President Donald Trump apologized to Supreme Court Justice Brett Kavanaugh for "the terrible pain and suffering" he and his family were "forced to endure" during his confirmation process, at a ceremonial swearing-in event at the White House on Monday evening.
"Those who step forward to serve our country deserve a fair and dignified evaluation, not a campaign of political and personal destruction based on lies and deception," Trump said.
"What happened to the Kavanaugh family violates every notion of fairness, decency and due process," the President continued.
Trump said a man or woman in this country "must always be presumed innocent unless and until proven guilty."
"You, sir, under historic scrutiny, were proven innocent," Trump said to Kavanaugh. The FBI probe into the allegations against Kavanaugh reportedly found no corroboration of the allegations against him but was criticized by Democrats for not being a full investigation.
The ceremony took place in the East Room -- the same location where the President first announced Kavanaugh's nomination 13 weeks ago. Every sitting member of the Supreme Court was present at the ceremony.
Kavanaugh was confirmed by the Senate on Saturday, earning 50 "yes" votes -- the fewest for any Supreme Court justice in the modern era. The process was marred accusations of sexual assault and misconduct dredged up weeks before senators cast their votes. He denied all the allegations.
In his speech at the ceremony, Kavanaugh said the emotional Senate confirmation process "tested" him, "but it did not change me. My approach to judging remains the same."
Kavanaugh emphasized he will be an "independent" and "impartial" justice on the nation's highest court. "The Supreme Court is an institution of law -- it is not a partisan or political institution. The justices do not sit on opposite sides of an aisle."
"The Senate confirmation process was contentious and emotional," Kavanaugh said. "That process is over. My focus now is to be the best justice I can be."
"I take this office with gratitude and no bitterness. On the Supreme Court I will seek to be a force for stability and unity."
Kavanaugh also noted the first group of clerks he's hired as a justice are all women, a first in the history of the Supreme Court.
Earlier Monday, Trump claimed the accusations against Kavanaugh were a "hoax set up by the Democrats." He also blamed "evil" people for putting Kavanaugh in a "disgraceful situation" during his confirmation process. The President had at one point previously been conciliatory toward Christine Blasey Ford, who testified before Congress alleging that Kavanaugh sexually assaulted her. Trump, at the time of the testimony, called Ford a "good witness" and said he respected her position very much.
Kavanaugh was administered the official Constitutional Oath and Judicial Oath by Chief Justice John Roberts and retired Justice Anthony Kennedy shortly after being confirmed by the Senate.

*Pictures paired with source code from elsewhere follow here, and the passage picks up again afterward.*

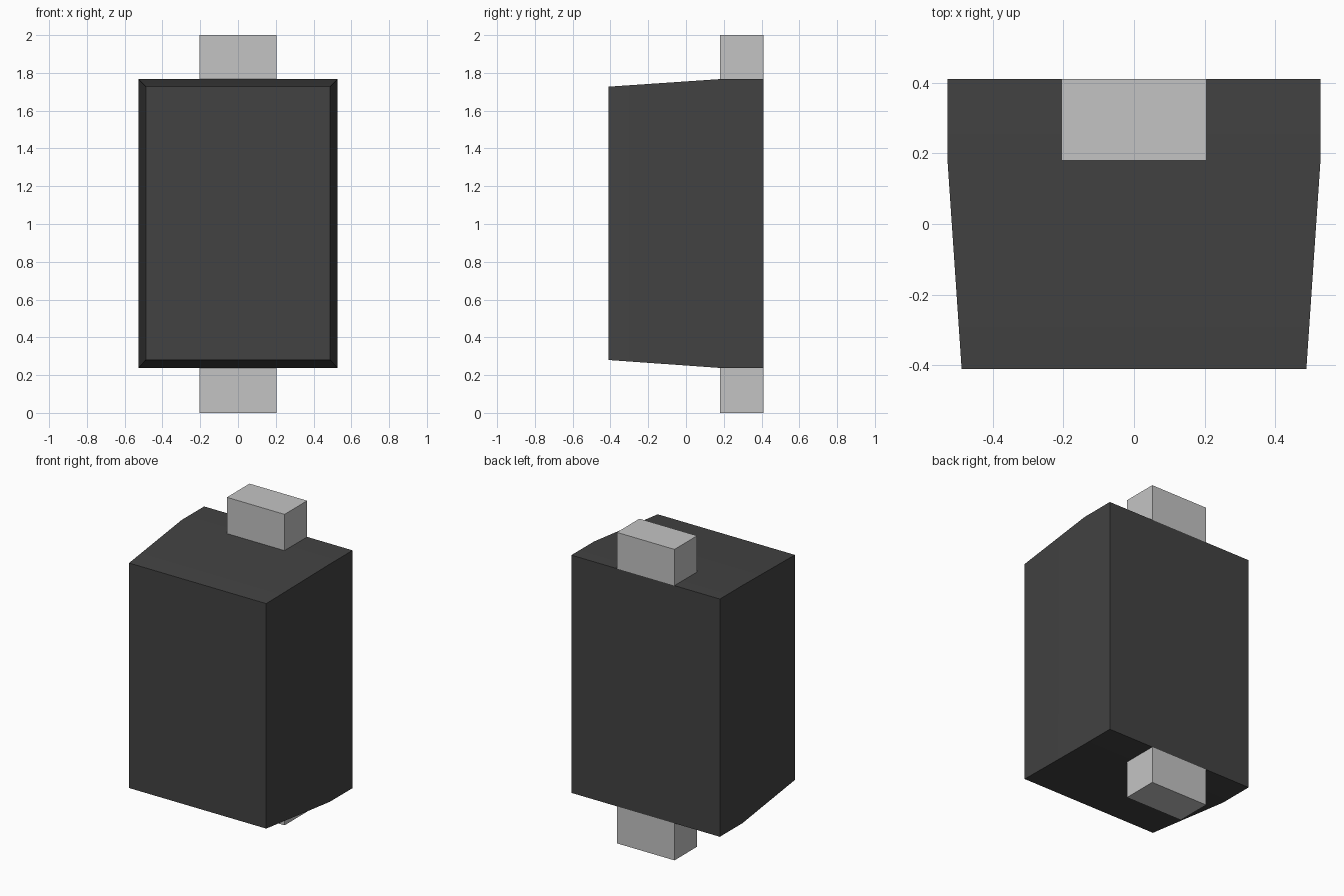
import bpy
import bmesh
import math

cube = bpy.data.objects.get("Cube")
if cube:
    bpy.data.objects.remove(cube, do_unlink=True)


def material(name, value):
    mat = bpy.data.materials.new(name)
    mat.use_nodes = True
    colour = (value, value, value, 1)
    mat.diffuse_color = colour
    mat.node_tree.nodes["Principled BSDF"].inputs["Base Color"].default_value = colour
    return mat


def loft(name, sections, mat):
    """Skin rectangles (y, half width, bottom, top) from front to back."""
    bm = bmesh.new()
    rings = [[bm.verts.new((x, y, z)) for x, z in
              ((-w, lo), (w, lo), (w, hi), (-w, hi))]
             for y, w, lo, hi in sections]
    bm.faces.new(rings[0])
    bm.faces.new(rings[-1][::-1])
    for a, b in zip(rings, rings[1:]):
        for i in range(4):
            j = (i + 1) % 4
            bm.faces.new((a[i], b[i], b[j], a[j]))
    bmesh.ops.recalc_face_normals(bm, faces=bm.faces)
    mesh = bpy.data.meshes.new(name)
    bm.to_mesh(mesh)
    bm.free()
    mesh.materials.append(mat)
    obj = bpy.data.objects.new(name, mesh)
    bpy.context.collection.objects.link(obj)
    return obj


dark = material("dark grey", 0.055)
light = material("light grey", 0.55)

FRONT, STEP, BACK = -0.41, 0.18, 0.41

# Housing: straight at the back, tapering towards the front
body = loft("housing", [(FRONT, 0.488, 0.28, 1.727),
                        (STEP, 0.528, 0.238, 1.767),
                        (BACK, 0.528, 0.238, 1.767)], dark)
bpy.ops.object.select_all(action="DESELECT")
body.select_set(True)
bpy.context.view_layer.objects.active = body
bpy.ops.object.shade_smooth_by_angle(angle=math.radians(30))

# Mounting lugs flush with the back
for name, lo, hi in (("lower_lug", 0.0, 0.238), ("upper_lug", 1.767, 2.0)):
    loft(name, [(STEP, 0.205, lo, hi), (BACK, 0.205, lo, hi)], light)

The latest justice to join the bench, Neil Gorsuch, spoke last year during his swearing-in at the White House Rose Garden. Justice Samuel Alito spoke at his swearing-in as well. However, Justices Sonia Sotomayor and Elena Kagan did not offer remarks during their respective swearing-in ceremonies, opting, instead, to speak at receptions with then-President Barack Obama regarding their appointments.
- Trump apologizes to Kavanaugh and his family
- Schumer demands McConnell apologize to Kavanaugh accuser
- Democrat apologizes for fundraising off Kavanaugh allegations
- Kavanaugh apologizes after spar with Klobuchar
- Trump apologizes to Kavanaugh for sexual misconduct allegations during confirmation
- Trump's almost apology tour
- URGENT - Trump apologizes to Kavanaugh for sexual misconduct allegations during confirmation
- Trump nominates 53-year-old Kavanaugh
- Trump admin withholds Kavanaugh docs
- Trump defends Kavanaugh amid allegations